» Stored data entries
================================

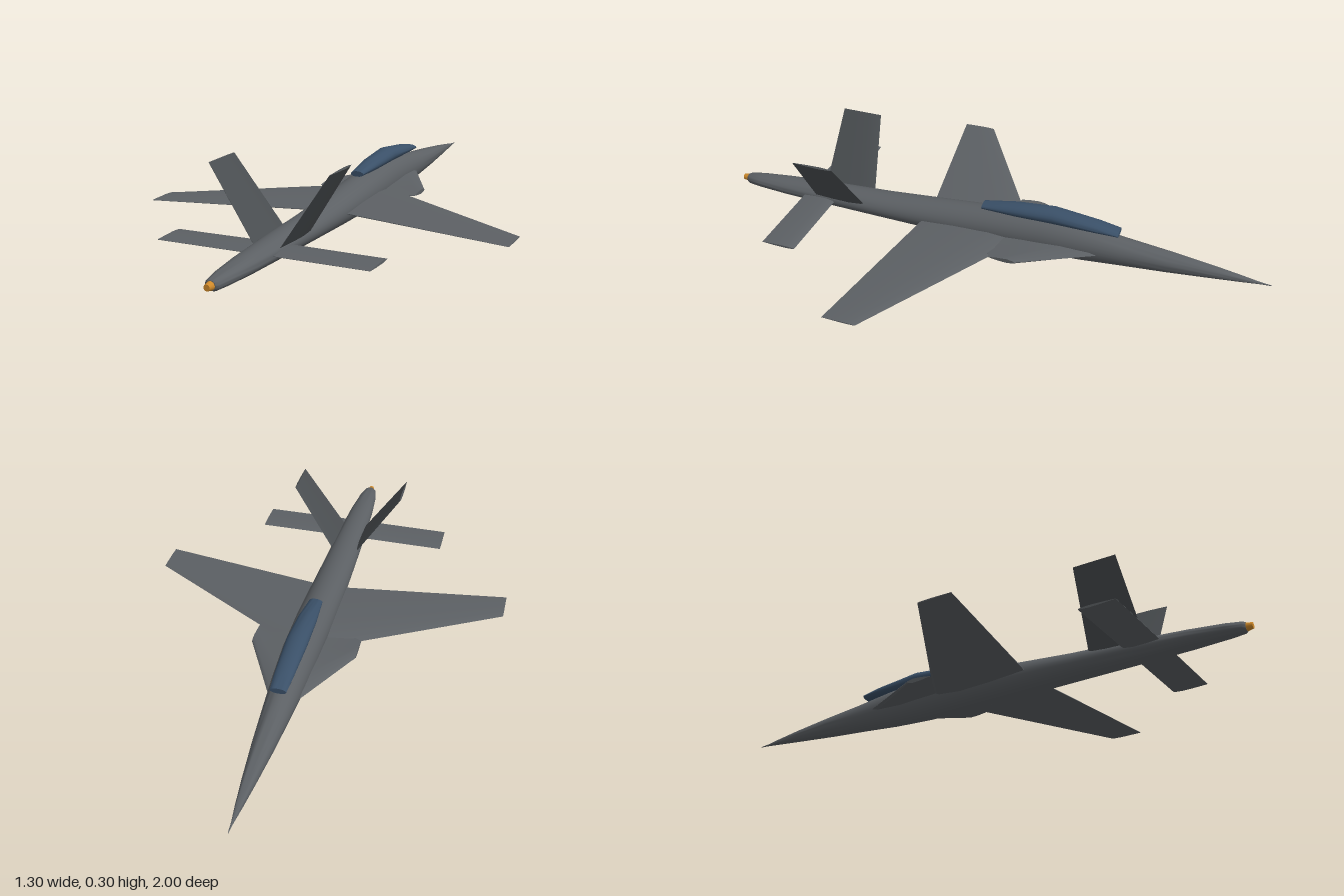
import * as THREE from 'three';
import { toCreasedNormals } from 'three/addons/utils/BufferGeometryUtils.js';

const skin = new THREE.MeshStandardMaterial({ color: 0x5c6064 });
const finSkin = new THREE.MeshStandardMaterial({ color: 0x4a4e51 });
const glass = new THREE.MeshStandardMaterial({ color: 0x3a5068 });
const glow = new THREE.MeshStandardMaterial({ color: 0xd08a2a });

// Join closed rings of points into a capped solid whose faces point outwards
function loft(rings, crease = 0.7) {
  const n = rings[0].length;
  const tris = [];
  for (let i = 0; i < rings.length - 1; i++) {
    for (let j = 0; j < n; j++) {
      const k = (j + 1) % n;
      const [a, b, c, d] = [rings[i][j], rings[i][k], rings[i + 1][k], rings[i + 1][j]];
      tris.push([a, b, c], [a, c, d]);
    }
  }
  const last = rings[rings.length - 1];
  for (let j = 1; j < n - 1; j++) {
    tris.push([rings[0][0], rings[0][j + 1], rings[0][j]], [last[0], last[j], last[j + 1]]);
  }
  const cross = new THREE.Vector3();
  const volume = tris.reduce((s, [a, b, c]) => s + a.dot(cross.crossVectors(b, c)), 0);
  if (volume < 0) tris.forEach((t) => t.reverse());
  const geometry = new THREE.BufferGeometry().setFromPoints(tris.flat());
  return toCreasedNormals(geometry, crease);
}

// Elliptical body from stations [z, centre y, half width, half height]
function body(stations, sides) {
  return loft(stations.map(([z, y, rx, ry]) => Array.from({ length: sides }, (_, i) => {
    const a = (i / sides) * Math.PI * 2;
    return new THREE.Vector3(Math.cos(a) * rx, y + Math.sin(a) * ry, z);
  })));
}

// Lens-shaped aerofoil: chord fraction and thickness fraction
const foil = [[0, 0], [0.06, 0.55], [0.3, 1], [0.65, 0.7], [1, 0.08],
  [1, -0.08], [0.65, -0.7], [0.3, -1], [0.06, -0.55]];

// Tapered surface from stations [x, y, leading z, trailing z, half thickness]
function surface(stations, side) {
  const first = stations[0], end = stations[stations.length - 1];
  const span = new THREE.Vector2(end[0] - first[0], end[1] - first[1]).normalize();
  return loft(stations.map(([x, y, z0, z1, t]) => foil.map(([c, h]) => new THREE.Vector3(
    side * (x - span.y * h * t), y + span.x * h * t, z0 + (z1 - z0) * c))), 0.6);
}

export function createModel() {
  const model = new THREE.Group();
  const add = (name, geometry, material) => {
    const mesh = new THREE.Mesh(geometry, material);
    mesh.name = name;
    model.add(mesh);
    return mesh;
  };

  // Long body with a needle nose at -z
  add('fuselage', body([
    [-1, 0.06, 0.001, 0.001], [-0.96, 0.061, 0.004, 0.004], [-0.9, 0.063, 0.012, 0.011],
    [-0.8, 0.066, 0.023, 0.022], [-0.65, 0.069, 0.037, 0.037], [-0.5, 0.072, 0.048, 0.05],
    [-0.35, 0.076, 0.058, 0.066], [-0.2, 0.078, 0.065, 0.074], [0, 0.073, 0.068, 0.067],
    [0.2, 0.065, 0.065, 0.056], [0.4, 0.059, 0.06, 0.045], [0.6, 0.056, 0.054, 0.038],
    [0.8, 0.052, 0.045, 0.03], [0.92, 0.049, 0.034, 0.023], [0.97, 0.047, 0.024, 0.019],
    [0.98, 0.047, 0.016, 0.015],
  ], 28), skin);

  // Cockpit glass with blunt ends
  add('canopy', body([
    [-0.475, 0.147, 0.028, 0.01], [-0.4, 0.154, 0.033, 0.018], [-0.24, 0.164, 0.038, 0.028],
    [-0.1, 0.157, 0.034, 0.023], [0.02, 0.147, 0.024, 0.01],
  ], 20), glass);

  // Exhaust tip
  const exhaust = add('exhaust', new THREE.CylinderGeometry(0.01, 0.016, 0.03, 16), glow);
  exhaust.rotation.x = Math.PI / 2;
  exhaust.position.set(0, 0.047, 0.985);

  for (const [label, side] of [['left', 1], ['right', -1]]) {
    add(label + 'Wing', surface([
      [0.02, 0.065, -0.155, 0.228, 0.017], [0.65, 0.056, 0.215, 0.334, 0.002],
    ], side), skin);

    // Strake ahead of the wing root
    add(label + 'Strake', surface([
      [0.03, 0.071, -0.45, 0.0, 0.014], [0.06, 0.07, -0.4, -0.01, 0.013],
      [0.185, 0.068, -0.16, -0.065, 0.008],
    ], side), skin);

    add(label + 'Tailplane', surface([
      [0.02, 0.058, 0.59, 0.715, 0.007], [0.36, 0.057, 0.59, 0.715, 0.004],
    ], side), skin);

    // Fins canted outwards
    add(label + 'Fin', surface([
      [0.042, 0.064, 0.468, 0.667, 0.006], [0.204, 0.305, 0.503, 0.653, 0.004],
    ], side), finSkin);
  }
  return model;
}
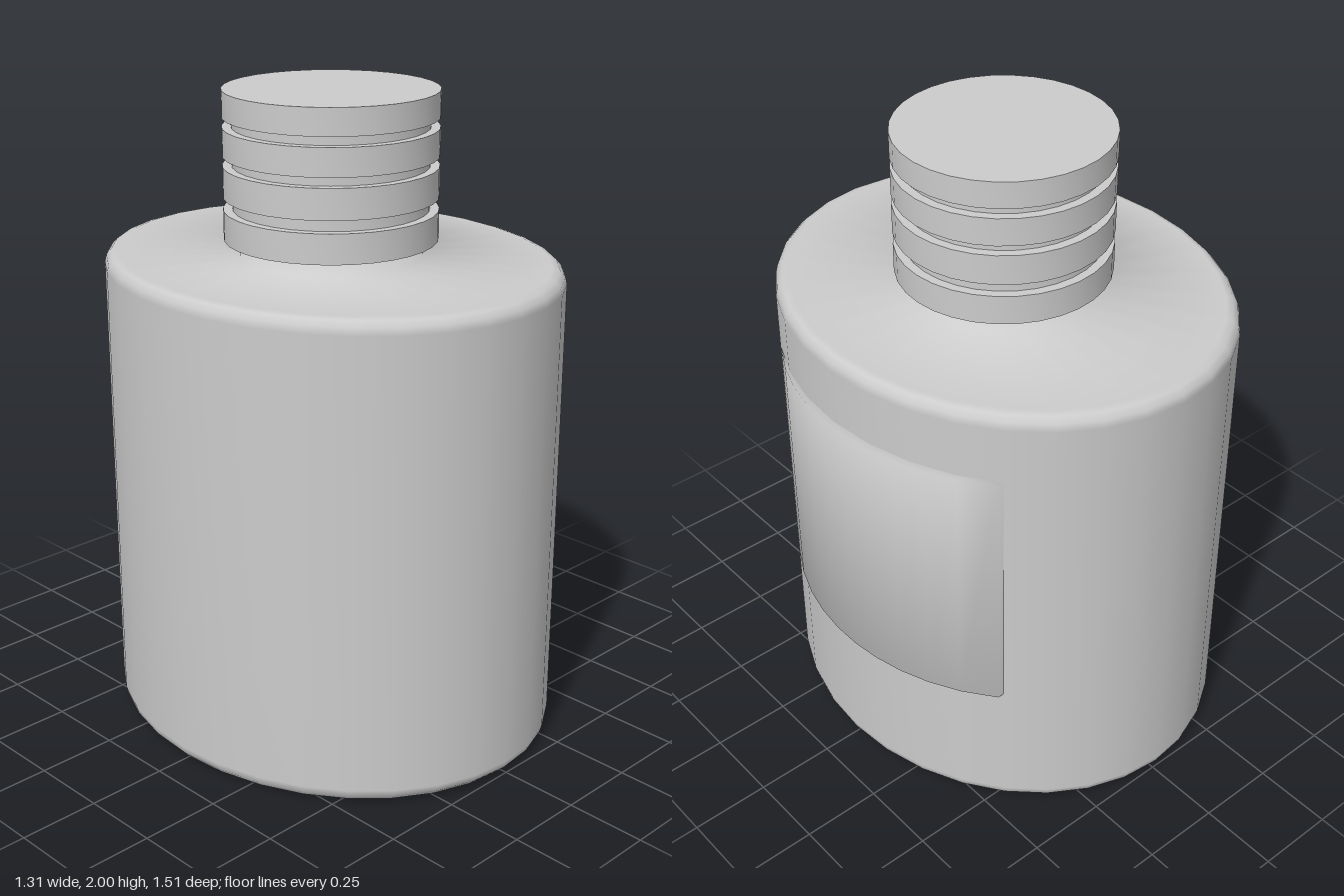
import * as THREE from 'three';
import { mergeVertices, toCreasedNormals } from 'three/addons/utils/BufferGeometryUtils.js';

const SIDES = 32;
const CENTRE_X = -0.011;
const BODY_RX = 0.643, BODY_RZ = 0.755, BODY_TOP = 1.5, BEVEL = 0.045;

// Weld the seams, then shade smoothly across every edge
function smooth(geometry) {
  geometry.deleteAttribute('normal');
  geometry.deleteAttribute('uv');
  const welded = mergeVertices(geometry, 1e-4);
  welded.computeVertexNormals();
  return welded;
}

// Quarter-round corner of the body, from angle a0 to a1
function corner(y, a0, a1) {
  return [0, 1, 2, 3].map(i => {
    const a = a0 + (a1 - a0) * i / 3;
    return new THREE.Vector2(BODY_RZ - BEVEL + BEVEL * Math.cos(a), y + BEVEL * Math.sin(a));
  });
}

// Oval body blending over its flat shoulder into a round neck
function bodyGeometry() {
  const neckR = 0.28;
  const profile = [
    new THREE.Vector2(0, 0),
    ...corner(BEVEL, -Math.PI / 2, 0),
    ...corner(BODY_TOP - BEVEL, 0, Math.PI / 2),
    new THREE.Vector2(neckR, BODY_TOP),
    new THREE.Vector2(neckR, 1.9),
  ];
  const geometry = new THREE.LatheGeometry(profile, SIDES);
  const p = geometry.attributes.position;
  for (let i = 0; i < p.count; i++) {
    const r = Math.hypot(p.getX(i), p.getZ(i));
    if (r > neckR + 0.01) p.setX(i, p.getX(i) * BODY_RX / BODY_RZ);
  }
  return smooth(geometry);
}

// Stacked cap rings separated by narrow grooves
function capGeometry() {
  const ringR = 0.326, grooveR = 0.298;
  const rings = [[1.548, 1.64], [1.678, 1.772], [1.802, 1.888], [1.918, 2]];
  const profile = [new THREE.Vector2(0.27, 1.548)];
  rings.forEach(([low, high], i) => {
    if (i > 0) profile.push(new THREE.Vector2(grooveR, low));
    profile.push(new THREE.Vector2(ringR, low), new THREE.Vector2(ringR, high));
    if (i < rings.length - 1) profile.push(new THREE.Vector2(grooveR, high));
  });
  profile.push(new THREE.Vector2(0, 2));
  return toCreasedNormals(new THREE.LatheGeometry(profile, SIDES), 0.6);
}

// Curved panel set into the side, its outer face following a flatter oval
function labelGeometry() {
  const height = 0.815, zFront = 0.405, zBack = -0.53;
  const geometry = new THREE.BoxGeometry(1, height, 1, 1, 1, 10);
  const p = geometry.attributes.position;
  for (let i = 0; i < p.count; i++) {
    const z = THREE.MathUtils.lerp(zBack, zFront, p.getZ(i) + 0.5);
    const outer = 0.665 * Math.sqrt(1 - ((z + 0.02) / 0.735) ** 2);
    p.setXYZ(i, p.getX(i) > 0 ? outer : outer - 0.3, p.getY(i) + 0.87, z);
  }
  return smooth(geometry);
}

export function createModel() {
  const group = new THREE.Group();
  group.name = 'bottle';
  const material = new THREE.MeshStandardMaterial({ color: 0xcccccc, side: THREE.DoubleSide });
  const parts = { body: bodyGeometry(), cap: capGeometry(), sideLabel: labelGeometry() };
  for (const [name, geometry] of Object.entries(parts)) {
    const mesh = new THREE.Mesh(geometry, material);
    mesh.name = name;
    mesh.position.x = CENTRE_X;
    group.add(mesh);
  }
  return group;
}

================================

» Requirement
Quote, exactly and only, the lines from the first line of the data above through the line containing "[1, -0.08], [0.65, -0.7], [0.3, -1], [0.06, -0.55]];". The pictures do not belong in it.

» Response area
import * as THREE from 'three';
import { toCreasedNormals } from 'three/addons/utils/BufferGeometryUtils.js';

const skin = new THREE.MeshStandardMaterial({ color: 0x5c6064 });
const finSkin = new THREE.MeshStandardMaterial({ color: 0x4a4e51 });
const glass = new THREE.MeshStandardMaterial({ color: 0x3a5068 });
const glow = new THREE.MeshStandardMaterial({ color: 0xd08a2a });

// Join closed rings of points into a capped solid whose faces point outwards
function loft(rings, crease = 0.7) {
  const n = rings[0].length;
  const tris = [];
  for (let i = 0; i < rings.length - 1; i++) {
    for (let j = 0; j < n; j++) {
      const k = (j + 1) % n;
      const [a, b, c, d] = [rings[i][j], rings[i][k], rings[i + 1][k], rings[i + 1][j]];
      tris.push([a, b, c], [a, c, d]);
    }
  }
  const last = rings[rings.length - 1];
  for (let j = 1; j < n - 1; j++) {
    tris.push([rings[0][0], rings[0][j + 1], rings[0][j]], [last[0], last[j], last[j + 1]]);
  }
  const cross = new THREE.Vector3();
  const volume = tris.reduce((s, [a, b, c]) => s + a.dot(cross.crossVectors(b, c)), 0);
  if (volume < 0) tris.forEach((t) => t.reverse());
  const geometry = new THREE.BufferGeometry().setFromPoints(tris.flat());
  return toCreasedNormals(geometry, crease);
}

// Elliptical body from stations [z, centre y, half width, half height]
function body(stations, sides) {
  return loft(stations.map(([z, y, rx, ry]) => Array.from({ length: sides }, (_, i) => {
    const a = (i / sides) * Math.PI * 2;
    return new THREE.Vector3(Math.cos(a) * rx, y + Math.sin(a) * ry, z);
  })));
}

// Lens-shaped aerofoil: chord fraction and thickness fraction
const foil = [[0, 0], [0.06, 0.55], [0.3, 1], [0.65, 0.7], [1, 0.08],
  [1, -0.08], [0.65, -0.7], [0.3, -1], [0.06, -0.55]];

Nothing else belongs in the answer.